An Impressionable Age
Pipe Creek mentor program flourishes
By Eric Stoff,

A new mentor program at Pipe Creek Elementary School is pairing students with community members and school staff members.

The program, called Check and Connect, involves about eight mentors, who meet with Pipe Creek students individually and on a regular basis. During their meetings, the mentors encourage and teach the students, and help them make good choices in and out of school.

“We really like the program, and we would like to see it grow,” said Pipe Creek Principal Laura Fulton.


Fulton said the program serves about 10 students currently.

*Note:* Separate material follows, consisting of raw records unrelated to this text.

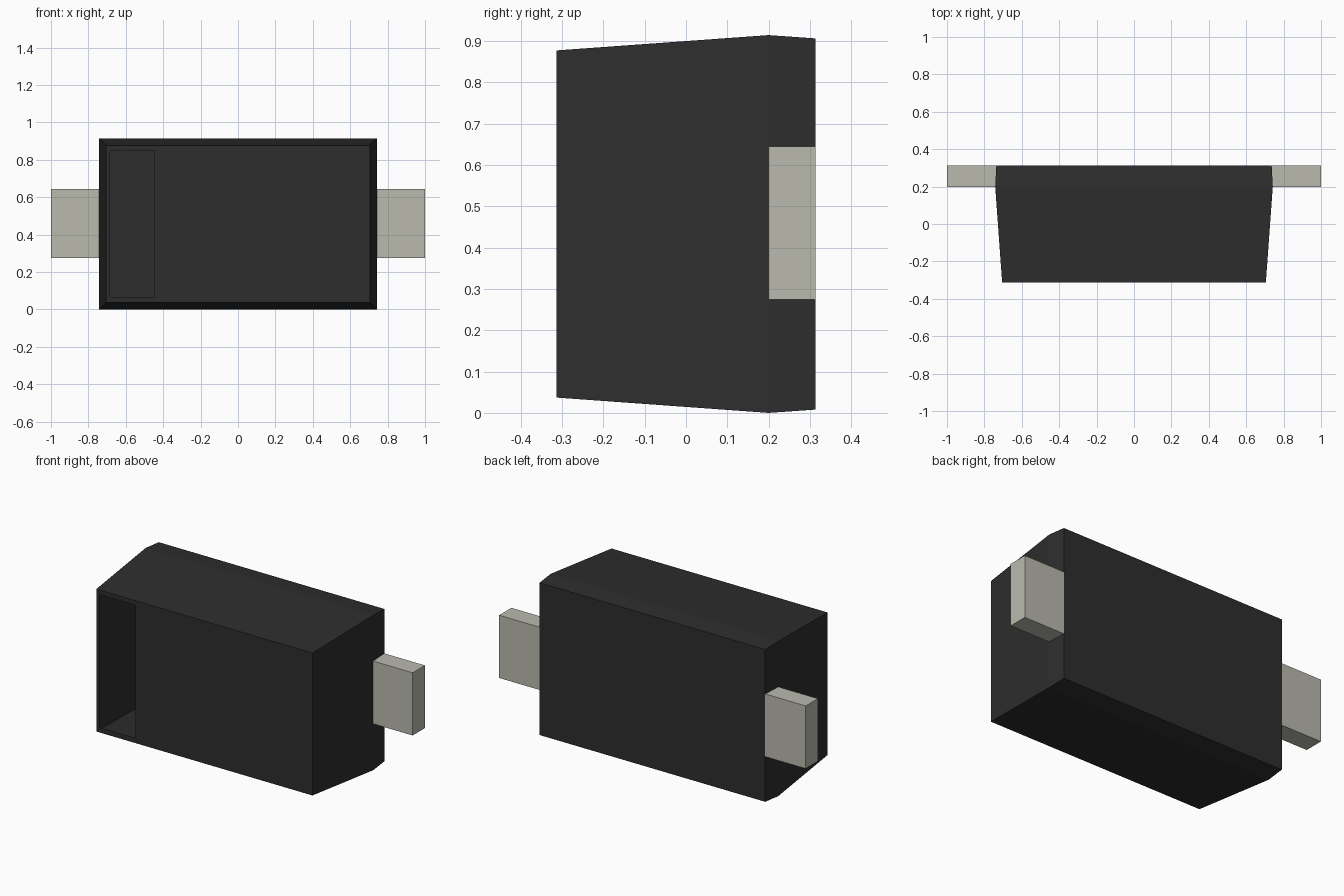
import bpy, bmesh

if "Cube" in bpy.data.objects:
    bpy.data.objects.remove(bpy.data.objects["Cube"])


def material(name, rgb):
    m = bpy.data.materials.new(name)
    m.diffuse_color = (*rgb, 1)
    m.use_nodes = True
    m.node_tree.nodes["Principled BSDF"].inputs["Base Color"].default_value = m.diffuse_color
    return m


black = material("black_plastic", (0.027, 0.027, 0.027))
metal = material("grey_metal", (0.49, 0.49, 0.43))
CZ = 0.457  # height of the centre line


def add_object(name, bm, mat):
    mesh = bpy.data.meshes.new(name)
    bm.to_mesh(mesh)
    bm.free()
    mesh.materials.append(mat)
    ob = bpy.data.objects.new(name, mesh)
    bpy.context.collection.objects.link(ob)
    return ob


def ring(bm, y, x0, x1, z0, z1):
    return [bm.verts.new((x, y, z)) for x, z in ((x0, z0), (x1, z0), (x1, z1), (x0, z1))]


def bridge(bm, a, b):
    for i in range(4):
        j = (i + 1) % 4
        bm.faces.new((a[i], a[j], b[j], b[i]))


# Hollow tapered case: window rim, front edge, widest line, back edge
bm = bmesh.new()
rings = [ring(bm, -0.313, -0.685, -0.45, 0.067, 0.85)]
for y, hx, hz in ((-0.313, 0.705, 0.42), (0.2, 0.742, 0.457), (0.313, 0.736, 0.449)):
    rings.append(ring(bm, y, -hx, hx, CZ - hz, CZ + hz))
for a, b in zip(rings, rings[1:]):
    bridge(bm, a, b)
bm.faces.new(rings[-1])
bmesh.ops.recalc_face_normals(bm, faces=bm.faces)
# The back panel must point outwards on the open shell
back = max(bm.faces, key=lambda f: f.calc_center_median().y)
if back.normal.y < 0:
    bmesh.ops.reverse_faces(bm, faces=bm.faces)
add_object("case", bm, black)

# Flat leads at both ends
for side, name in ((-1, "left_lead"), (1, "right_lead")):
    bm = bmesh.new()
    bmesh.ops.create_cube(bm, size=1)
    bmesh.ops.scale(bm, vec=(0.264, 0.114, 0.37), verts=bm.verts)
    bmesh.ops.translate(bm, vec=(side * 0.868, 0.256, 0.459), verts=bm.verts)
    add_object(name, bm, metal)
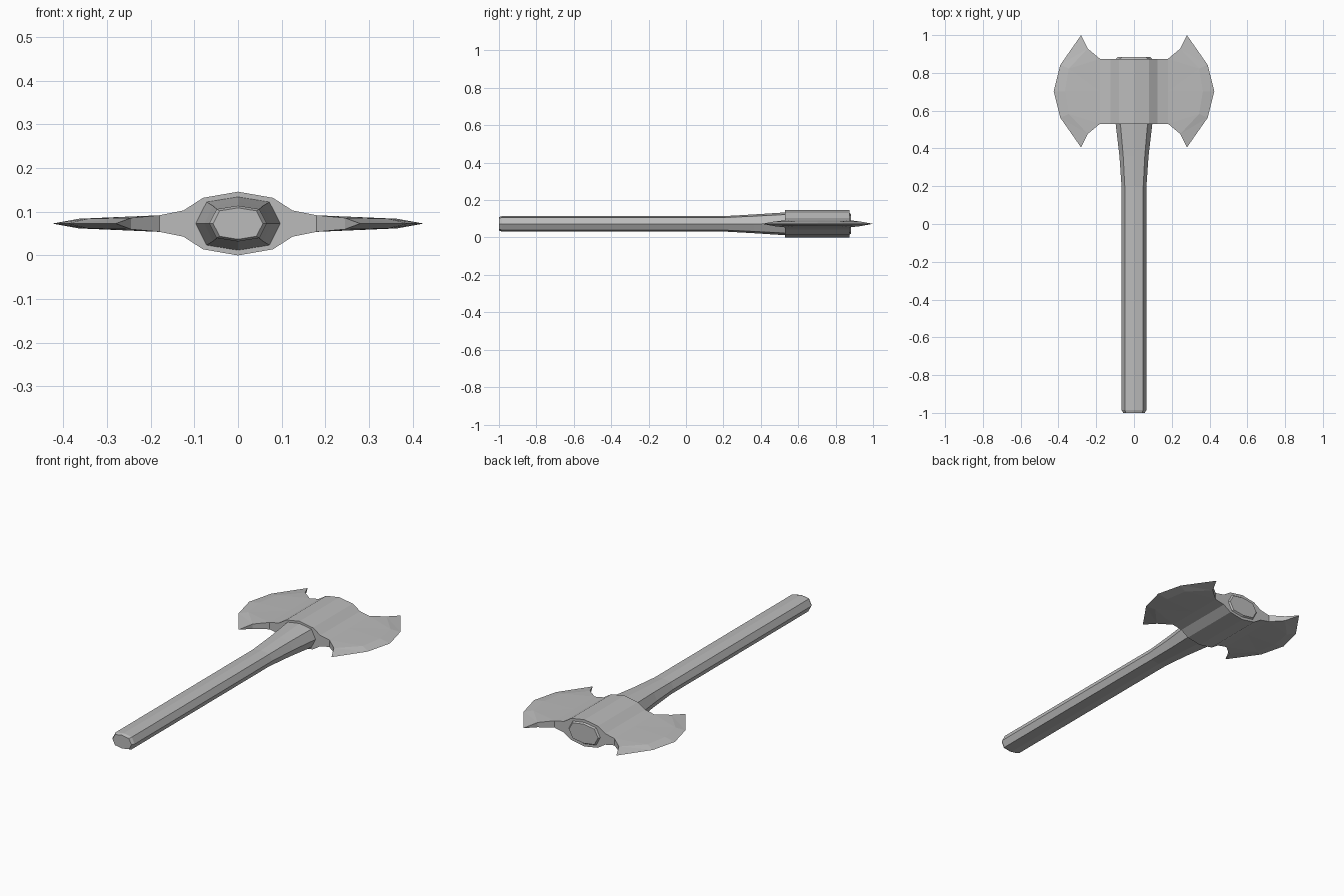
import bpy, bmesh

cube = bpy.data.objects.get("Cube")
if cube:
    bpy.data.objects.remove(cube, do_unlink=True)

MID_Z = 0.073    # height of the central plane
HEAD_Y = 0.7025  # middle of the axe head

grey = bpy.data.materials.new("plain grey")
grey.use_nodes = True
colour = (0.5, 0.5, 0.5, 1)
grey.diffuse_color = colour
grey.node_tree.nodes["Principled BSDF"].inputs["Base Color"].default_value = colour


def finish(name, bm, location):
    bmesh.ops.recalc_face_normals(bm, faces=bm.faces[:])
    mesh = bpy.data.meshes.new(name)
    bm.to_mesh(mesh)
    bm.free()
    mesh.materials.append(grey)
    obj = bpy.data.objects.new(name, mesh)
    obj.location = location
    bpy.context.collection.objects.link(obj)
    return obj


# Handle: octagonal rings lofted along y, flaring into the head
octagon = [(0, 1), (0.74, 0.81), (1, 0), (0.74, -0.81),
           (0, -1), (-0.74, -0.81), (-1, 0), (-0.74, 0.81)]
stations = [(-1, 0.057, 0.036), (-0.985, 0.066, 0.041), (0.2, 0.066, 0.041),
            (0.36, 0.077, 0.05), (0.53, 0.097, 0.061), (0.87, 0.099, 0.061),
            (0.883, 0.088, 0.052)]
bm = bmesh.new()
rings = [[bm.verts.new((u * rx, y, v * rz)) for u, v in octagon]
         for y, rx, rz in stations]
for a, b in zip(rings, rings[1:]):
    for i in range(len(octagon)):
        j = (i + 1) % len(octagon)
        bm.faces.new((a[i], a[j], b[j], b[i]))
bm.faces.new(rings[0])
bm.faces.new(rings[-1])
finish("handle", bm, (0, 0, MID_Z))

# Axe head: one octant of the collar and blade, mirrored on all three axes
bm = bmesh.new()


def vert(x, y, z):
    return bm.verts.new((x, y, z))


HALF = 0.172
profile = [(0, 0.073), (0.08, 0.059), (0.125, 0.03), (0.18, 0.019)]
mid = [vert(x, 0, z) for x, z in profile]
end = [vert(x, HALF, z) for x, z in profile]
flat = [vert(x, HALF, 0) for x, z in profile]
for i in range(len(profile) - 1):
    bm.faces.new((mid[i], mid[i + 1], end[i + 1], end[i]))      # collar top
    bm.faces.new((end[i], end[i + 1], flat[i + 1], flat[i]))    # collar end

# Blade: cheek, ground bevel and concave shoulder
neck, neck_flat = vert(0.245, 0.226, 0.013), vert(0.245, 0.226, 0)
cheek_out, cheek_mid = vert(0.345, 0.12, 0.011), vert(0.365, 0, 0.011)
tip, edge_out, edge_mid = vert(0.28, 0.2975, 0), vert(0.39, 0.14, 0), vert(0.425, 0, 0)
for face in [(mid[-1], cheek_mid, cheek_out), (mid[-1], cheek_out, end[-1]),
             (end[-1], cheek_out, neck),
             (neck, cheek_out, edge_out), (neck, edge_out, tip),
             (cheek_out, cheek_mid, edge_mid, edge_out),
             (end[-1], neck, neck_flat, flat[-1]), (neck, tip, neck_flat)]:
    bm.faces.new(face)
head = finish("axe_head", bm, (0, HEAD_Y, MID_Z))
# The octant is open, so point its faces outward before mirroring
for poly in head.data.polygons:
    n = poly.normal
    outward = n.z if abs(n.z) > 0.01 else n.y
    if outward < 0:
        poly.flip()
mirror = head.modifiers.new("mirror", 'MIRROR')
mirror.use_axis = (True, True, True)
mirror.use_clip = True
mirror.merge_threshold = 0.0005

She also said the program is not necessarily for students with behavioral struggles, but rather for students who need a positive relationship or “words of encouragement.”

Randy Baldwin, a retired Maconaquah administrator, serves as the mentor for one first grade student at Pipe Creek. He said their conversations are not academic in nature, but he listens to what is important to the student and offers encouragement and advice.

Baldwin and Fulton agree that expectations for classroom teachers have extended, as Baldwin says, “outside of the boundaries of reading, writing, and arithmetic.”

“It seems that the areas of expertise in the traditional curriculum have taken a backseat to areas once provided by the home or church,” he said.

Baldwin said he personally had many mentors growing up, including his parents, grandparents, adults at church, and teachers. He can still recall “life lessons” taught by his kindergarten, first, and second grade teachers.

He said elementary students will always learn from the adults around them, whether the adults are aware of it or not. They’re at an impressionable age.

“They are little humans thirsting to learn, and learn they do,” he said. “What is provided by any adult at this age has a great impact on how that young person will develop as an adult.”

Last school year, Four County Counseling received a Positive Behavioral Intervention and Supports (PBIS) grant to partner with Pipe Creek. This partnership led to an evaluation of the school’s discipline plan, which Fulton said revealed “a huge need.”

She said the need was for positive reinforcement and one-on-one interaction with adults, specifically men and professionals other than a student’s classroom teacher.

Check and Connect is a direct response to the need that was revealed in the evaluation, according to Fulton, and being part of a small community has provided a great pool of volunteer mentors.

“We wanted to involve people in the community … and to let students know, ‘Hey, there are a lot of people that care about you,’” Fulton said.

January is National Mentoring Month. As a way to celebrate, Maconaquah School Corporation is providing a look into the many mentoring and remediation programs offered across its four school buildings. Be sure to check back throughout the month for more stories and photos detailing how Maconaquah provides these services for its students.